According to a CMS report, 43.5 percent of Medicare primary care visits in 2020 were made via telehealth. This amounts to over 1.28 million visits per week, compared to just 0.1 percent of Medicare-reimbursed visits that were made using telemedicine in pre-pandemic times.
Recent DOJ Telehealth Fraud Settlements
Telehealth fraud and abuse have been targeted by the Department of Justice in an effort to crack down on misappropriation of government funds. Some recent DOJ actions and settlements have involved:
Operation Rubber Stamp: This wide-ranging takedown was the first billion-dollar fraud case in the Southern District of Georgia. This scheme involved the telemarketing of unnecessary durable medical devices, testing, pain medications, and equipment to patients by doctors whom they had never met in person or saw only for brief telehealth consultations. An international telemarketing network allegedly paid doctors and nurses in a kickback scheme in order to advertise or prescribe their devices to patients via surface-level appointments. These kinds of fraudulent medical care opportunities not only cost taxpayers billions in Medicare reimbursements, but also delayed patients’ abilities to seek out genuine care for their ailments.

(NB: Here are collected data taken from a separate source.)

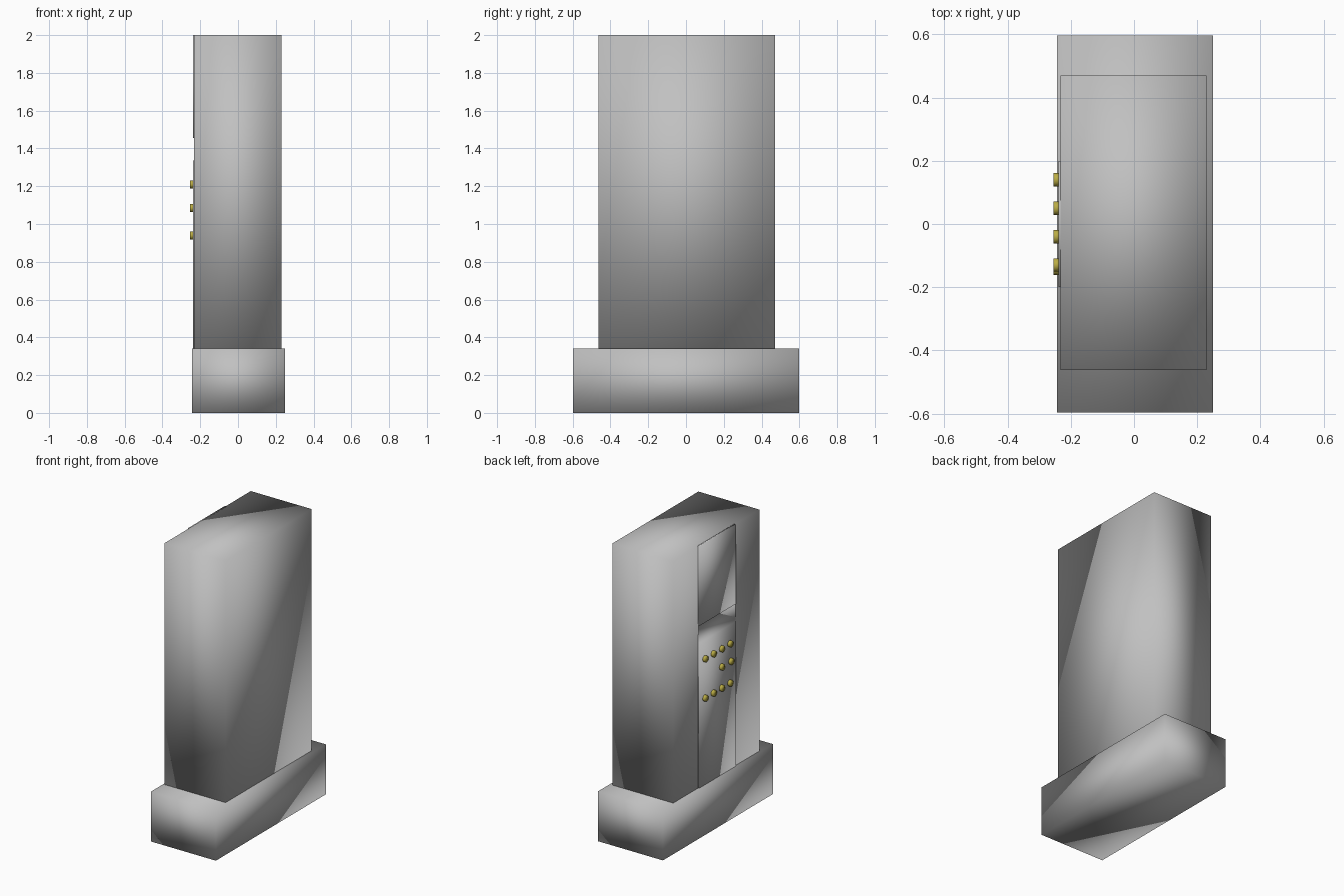
import bpy, bmesh, math
from mathutils import Matrix

if "Cube" in bpy.data.objects:
    bpy.data.objects.remove(bpy.data.objects["Cube"])


def material(name, rgb):
    m = bpy.data.materials.new(name)
    m.diffuse_color = (*rgb, 1.0)
    m.use_nodes = True
    m.node_tree.nodes["Principled BSDF"].inputs["Base Color"].default_value = m.diffuse_color
    return m


GREY = material("grey_casing", (0.53, 0.53, 0.53))
YELLOW = material("yellow_button", (0.5, 0.42, 0.06))


def finish(name, bm, mat):
    """Turn a bmesh into a fully smooth-shaded object."""
    bmesh.ops.recalc_face_normals(bm, faces=bm.faces)
    for f in bm.faces:
        f.smooth = True
    mesh = bpy.data.meshes.new(name)
    bm.to_mesh(mesh)
    bm.free()
    mesh.materials.append(mat)
    obj = bpy.data.objects.new(name, mesh)
    bpy.context.collection.objects.link(obj)
    return obj


def extrude_profile(name, points, y0, y1, mat):
    """Extrude an (x, z) outline along y."""
    bm = bmesh.new()
    face = bm.faces.new([bm.verts.new((x, y0, z)) for x, z in points])
    new = bmesh.ops.extrude_face_region(bm, geom=[face])["geom"]
    bmesh.ops.translate(bm, vec=(0, y1 - y0, 0),
                        verts=[v for v in new if isinstance(v, bmesh.types.BMVert)])
    return finish(name, bm, mat)


def box(name, x0, x1, y0, y1, z0, z1):
    return extrude_profile(name, [(x0, z0), (x1, z0), (x1, z1), (x0, z1)], y0, y1, GREY)


# Plinth and tall cabinet
box("base", -0.243, 0.25, -0.597, 0.597, 0.0, 0.342)
box("cabinet", -0.232, 0.23, -0.463, 0.47, 0.342, 2.0)

# Thin control panel on the left side, with a shallow slot across it
OUT, SLOT, IN = -0.239, -0.234, -0.225
extrude_profile("control_panel", [
    (IN, 0.342), (OUT, 0.342), (OUT, 1.335), (SLOT, 1.335),
    (SLOT, 1.455), (OUT, 1.455), (OUT, 2.0), (IN, 2.0)], -0.2, 0.2, GREY)

# Rows of short round buttons: height -> positions along y
rows = {1.21: (0.14, 0.05, -0.04, -0.13),
        1.085: (-0.04, -0.14),
        0.94: (0.14, 0.05, -0.04, -0.13)}
for r, (z, ys) in enumerate(rows.items(), 1):
    for c, y in enumerate(ys, 1):
        bm = bmesh.new()
        bmesh.ops.create_cone(
            bm, cap_ends=True, segments=24, radius1=0.021, radius2=0.021, depth=0.02,
            matrix=Matrix.Translation((-0.245, y, z)) @ Matrix.Rotation(math.pi / 2, 4, 'Y'))
        finish(f"button_{r}_{c}", bm, YELLOW)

Physician indicted in $10 million telemedicine health care scheme: A Brooklyn orthopedic surgeon was charged with the submission of up to $10 million in false claims after either not examining patients whose sessions were billed to Medicare, or offering consultations that lasted under five minutes, but still billed at the full rate. FBI Special Agent-in-Charge DiGuiseppi pointed out that cases such as these not only seek to enrich unscrupulous providers at the expense of their patients’ wellbeing, but that they also “contribute to the rising cost of healthcare for everyone.”
Creation of the fraud unit’s National Rapid-Response Strike Force: This unit is made up of prosecutors using data analytics and other tools to more easily detect fraud and graft in telehealth abuse schemes. Department of Justice actions have already announced up to $1.4 billion in alleged discovered losses. Of this, $1.1 billion is tied to telehealth scams.
How to Report Telehealth Fraud: What You Can Do
Federal qui tam law gives whistleblowers the opportunity to recoup up to 30 percent of the government’s overall reward in cases of fraud or corruption. Telehealth scams are one rising example of attempts to defraud public health insurance funds, such as Medicare and Medicaid. If you have information that could help lead to a successful recovery of misappropriated funds, don’t wait.